Brief
The data below should be copied out exactly, with its pictures omitted.

Data provided
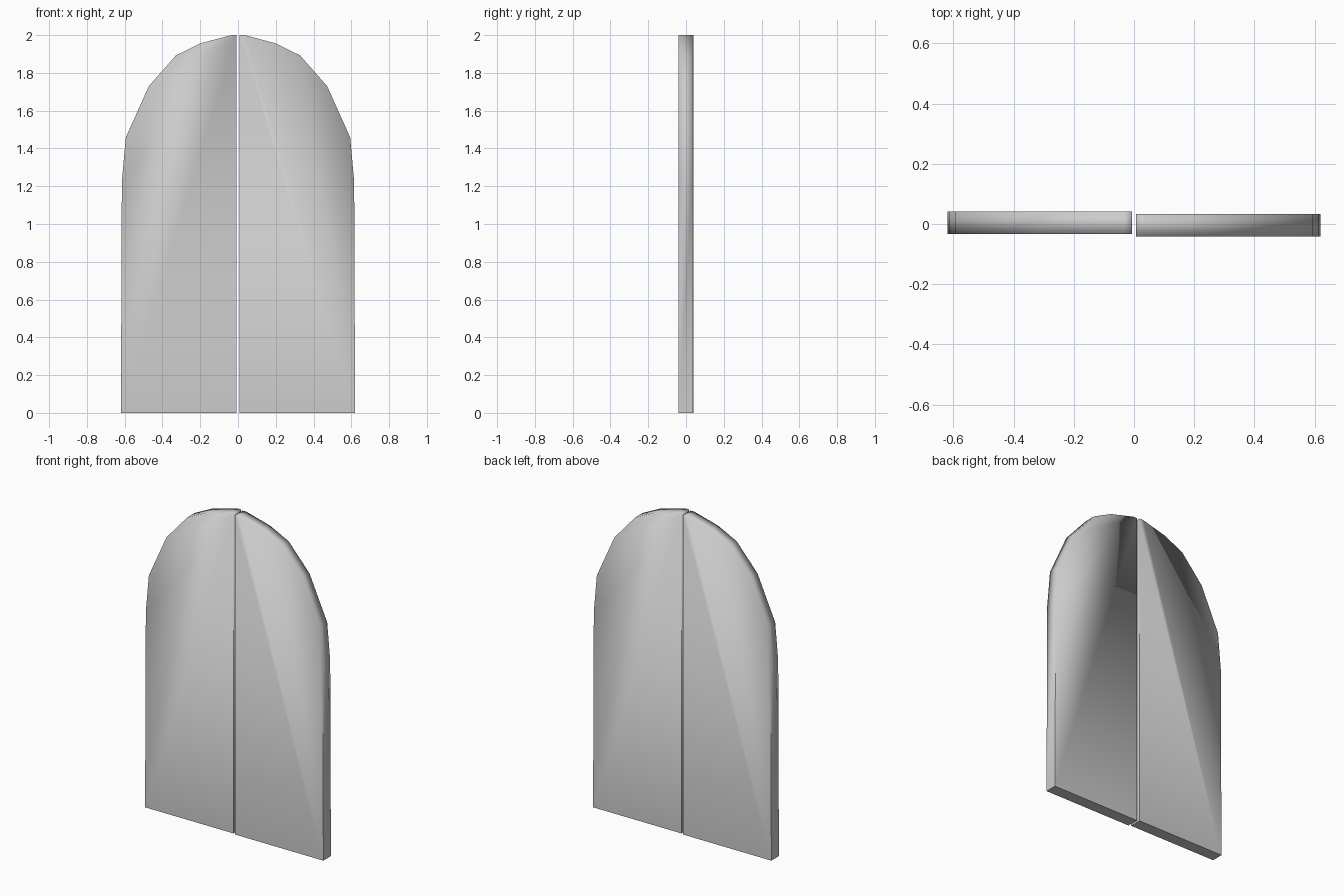
import bpy, bmesh, math
from mathutils import Matrix

if "Cube" in bpy.data.objects:
    bpy.data.objects.remove(bpy.data.objects["Cube"])

# Outline of one arched door leaf (x, z)
PROFILE = [(0.007, 0), (0.62, 0), (0.615, 1.225), (0.594, 1.458), (0.472, 1.73),
           (0.328, 1.893), (0.2, 1.956), (0.035, 2.0), (0.007, 2.0)]
Y_FRONT, Y_BACK = -0.041, 0.034


def door_leaf(name, angle):
    bm = bmesh.new()
    front = bm.faces.new([bm.verts.new((x, Y_FRONT, z)) for x, z in PROFILE])
    # Thicken the outline into a slab
    ext = bmesh.ops.extrude_face_region(bm, geom=[front], use_keep_orig=True)
    for v in ext["geom"]:
        if isinstance(v, bmesh.types.BMVert):
            v.co.y = Y_BACK
    bmesh.ops.recalc_face_normals(bm, faces=bm.faces[:])
    # Smooth all over, crisp only around the foot
    for f in bm.faces:
        f.smooth = True
    for e in bm.edges:
        e.smooth = all(v.co.z > 0.001 for v in e.verts)
    bm.transform(Matrix.Rotation(angle, 4, 'Z'))
    mesh = bpy.data.meshes.new(name)
    bm.to_mesh(mesh)
    bm.free()
    bpy.context.collection.objects.link(bpy.data.objects.new(name, mesh))


# The left leaf is the right one turned half a circle
door_leaf("right_door_leaf", 0)
door_leaf("left_door_leaf", math.pi)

Task output
import bpy, bmesh, math
from mathutils import Matrix

if "Cube" in bpy.data.objects:
    bpy.data.objects.remove(bpy.data.objects["Cube"])

# Outline of one arched door leaf (x, z)
PROFILE = [(0.007, 0), (0.62, 0), (0.615, 1.225), (0.594, 1.458), (0.472, 1.73),
           (0.328, 1.893), (0.2, 1.956), (0.035, 2.0), (0.007, 2.0)]
Y_FRONT, Y_BACK = -0.041, 0.034


def door_leaf(name, angle):
    bm = bmesh.new()
    front = bm.faces.new([bm.verts.new((x, Y_FRONT, z)) for x, z in PROFILE])
    # Thicken the outline into a slab
    ext = bmesh.ops.extrude_face_region(bm, geom=[front], use_keep_orig=True)
    for v in ext["geom"]:
        if isinstance(v, bmesh.types.BMVert):
            v.co.y = Y_BACK
    bmesh.ops.recalc_face_normals(bm, faces=bm.faces[:])
    # Smooth all over, crisp only around the foot
    for f in bm.faces:
        f.smooth = True
    for e in bm.edges:
        e.smooth = all(v.co.z > 0.001 for v in e.verts)
    bm.transform(Matrix.Rotation(angle, 4, 'Z'))
    mesh = bpy.data.meshes.new(name)
    bm.to_mesh(mesh)
    bm.free()
    bpy.context.collection.objects.link(bpy.data.objects.new(name, mesh))


# The left leaf is the right one turned half a circle
door_leaf("right_door_leaf", 0)
door_leaf("left_door_leaf", math.pi)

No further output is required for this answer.